When inflation popped back up to 3.7% in August, it rattled the market’s narrative that potential rate cuts may be on the horizon.3 Concerns began to mount that the Fed would have to keep rates where they are and perhaps hike even further. In the end, the Fed chose not to hike rates at their September meeting but left the door open for additional hikes in the third quarter.

All these events dampened investors’ enthusiasm, and equity markets ended mostly flat for the third quarter.

Equity Performance as of June 30, 2023
Equity IndexQ1YTD1 YR3 YRS5YRS
S&P 500:-3.65%11.68%19.59%8.44%8.03%


It’s a Marathon, Not a Sprint

So why isn’t inflation coming down more quickly, despite the Fed’s actions? For one, the economy has remained fairly (and somewhat surprisingly) robust. Gross domestic product (GDP) has accelerated over the past six months, growing by 2% in the first quarter and 2.1% in the second.4

Wage growth is a significant component of inflation, with employers paying more to hire and keep workers. Consumers are also spending, even as prices continue to increase.

In addition, higher interest rates don’t impact energy prices, which remain elevated and volatile. Gas prices have been and continue to be a primary driver of inflation. Until energy costs smooth out, it likely will be difficult to drive inflation down to the target 2% without driving the U.S. into a recession.

Heading into the Homestretch

So far, 2023 has been fraught with challenges for investors — and new ones lie ahead, including a possible government shutdown, an autoworker strike and renewed worries about overly aggressive actions from the Fed. The 2024 election campaigns will also ramp up over the next few months, and markets may take a wait-and-see approach as candidates jockey for position on their party tickets.

But overall, it has been a good year for markets, even with these challenges. The jobs picture remains mostly strong, with the latest unemployment rate at 3.8%.5 And as of mid-September, the Atlanta Fed was forecasting 4.9% GDP growth in the third quarter.6 Though there will always be challenges to overcome, we are optimistic that markets will end 2023 strong.

Still, this is not a time to become complacent with your investments. We recommend reviewing your investments with your advisor and rebalancing your portfolio as needed to realign with your goals.
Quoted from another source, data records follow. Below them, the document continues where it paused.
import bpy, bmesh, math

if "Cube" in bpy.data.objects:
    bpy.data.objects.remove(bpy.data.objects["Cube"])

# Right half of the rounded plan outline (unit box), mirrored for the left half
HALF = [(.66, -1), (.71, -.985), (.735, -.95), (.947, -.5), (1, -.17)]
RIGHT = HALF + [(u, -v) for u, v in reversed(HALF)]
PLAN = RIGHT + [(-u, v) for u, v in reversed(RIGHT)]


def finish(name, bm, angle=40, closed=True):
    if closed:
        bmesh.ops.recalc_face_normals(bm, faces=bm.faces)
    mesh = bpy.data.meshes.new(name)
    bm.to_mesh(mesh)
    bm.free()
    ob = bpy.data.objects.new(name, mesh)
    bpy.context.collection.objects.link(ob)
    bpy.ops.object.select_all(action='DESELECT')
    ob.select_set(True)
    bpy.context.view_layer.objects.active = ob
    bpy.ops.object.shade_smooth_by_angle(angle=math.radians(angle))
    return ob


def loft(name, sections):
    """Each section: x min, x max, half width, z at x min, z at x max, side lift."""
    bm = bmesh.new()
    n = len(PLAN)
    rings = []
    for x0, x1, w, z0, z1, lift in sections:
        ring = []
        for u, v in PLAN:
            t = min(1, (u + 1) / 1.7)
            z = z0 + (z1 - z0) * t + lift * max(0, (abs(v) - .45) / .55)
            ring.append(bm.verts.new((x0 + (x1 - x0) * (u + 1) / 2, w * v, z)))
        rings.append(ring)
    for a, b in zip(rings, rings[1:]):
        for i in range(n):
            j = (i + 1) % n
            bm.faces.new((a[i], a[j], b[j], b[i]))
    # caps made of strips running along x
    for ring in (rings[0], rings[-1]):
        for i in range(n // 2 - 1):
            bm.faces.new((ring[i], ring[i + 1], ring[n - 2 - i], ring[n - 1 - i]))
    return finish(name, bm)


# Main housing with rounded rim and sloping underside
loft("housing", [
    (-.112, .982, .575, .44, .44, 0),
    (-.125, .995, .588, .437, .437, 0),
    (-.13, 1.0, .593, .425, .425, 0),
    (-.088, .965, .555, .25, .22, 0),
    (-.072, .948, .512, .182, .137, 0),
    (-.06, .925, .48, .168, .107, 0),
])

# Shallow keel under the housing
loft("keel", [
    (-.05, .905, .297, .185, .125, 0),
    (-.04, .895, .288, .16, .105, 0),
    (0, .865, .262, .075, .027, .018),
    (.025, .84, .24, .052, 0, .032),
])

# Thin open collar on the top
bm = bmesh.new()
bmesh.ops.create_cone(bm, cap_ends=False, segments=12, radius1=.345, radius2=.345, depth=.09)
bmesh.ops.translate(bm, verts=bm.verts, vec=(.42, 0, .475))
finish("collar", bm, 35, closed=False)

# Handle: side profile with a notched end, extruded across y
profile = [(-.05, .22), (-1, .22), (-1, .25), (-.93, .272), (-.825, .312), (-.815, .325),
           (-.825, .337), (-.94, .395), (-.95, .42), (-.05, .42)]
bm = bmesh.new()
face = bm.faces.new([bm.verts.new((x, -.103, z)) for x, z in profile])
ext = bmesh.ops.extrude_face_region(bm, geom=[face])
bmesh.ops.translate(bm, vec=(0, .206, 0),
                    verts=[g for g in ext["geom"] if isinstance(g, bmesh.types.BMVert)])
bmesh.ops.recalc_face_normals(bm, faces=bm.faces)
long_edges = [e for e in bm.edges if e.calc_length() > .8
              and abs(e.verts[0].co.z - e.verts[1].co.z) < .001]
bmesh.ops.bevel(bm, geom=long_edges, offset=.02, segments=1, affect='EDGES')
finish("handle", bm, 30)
As always, being deliberate and disciplined with your investing will typically yield the  results that will align with your goals..


1 Jeff Cox. CNBC. July 26, 2023. “Fed approves hike that takes interest rates to highest level in more than 22 years.” Accessed Sept. 20, 2023.

2 U.S. Bureau of Labor Statistics. Aug. 16, 2023. “Consumer prices up 3.2 percent from July 2022 to July 2023.” Accessed Sept. 20, 2023.

3 U.S. Bureau of Labor Statistics. Sept. 13, 2023. “Consumer Price Index – August 2023.” Accessed Sept. 20, 2023.

4 Bureau of Economic Analysis. Aug. 30, 2023. “Gross Domestic Product, Second Quarter 2023 (Second Estimate) and Corporate Profits (Preliminary).” Accessed Sept. 20, 2023.

5 Jeff Cox. CNBC. Sept. 1, 2023. “Unemployment rate unexpectedly rose to 3.8% in August as payrolls increased by 187,000.” Accessed Sept. 20, 2023.

6 Federal Reserve Bank of Atlanta. “GDPNow.” Accessed Sept. 20, 2023.

The opinions in the preceding commentary are for general information only and are not meant to be predictions or an offer of individual or personalized investment advice. They also are not intended as an offer or solicitation with respect to the purchase or sale of any security. This information and these opinions are subject to change without notice. Any type of investing involves risk, including the loss of principal, and there are no guarantees. AE Wealth Management, LLC does not assume liability for any loss which may result from the reliance by any person upon any such information or opinions.

The advisory firm providing you this report is an independent financial services firm helping individuals create retirement strategies using a variety of investment and insurance products to custom suit their needs and objectives. Investment advisory products and services made available through AE Wealth Management, LLC (AEWM), a Registered Investment Adviser.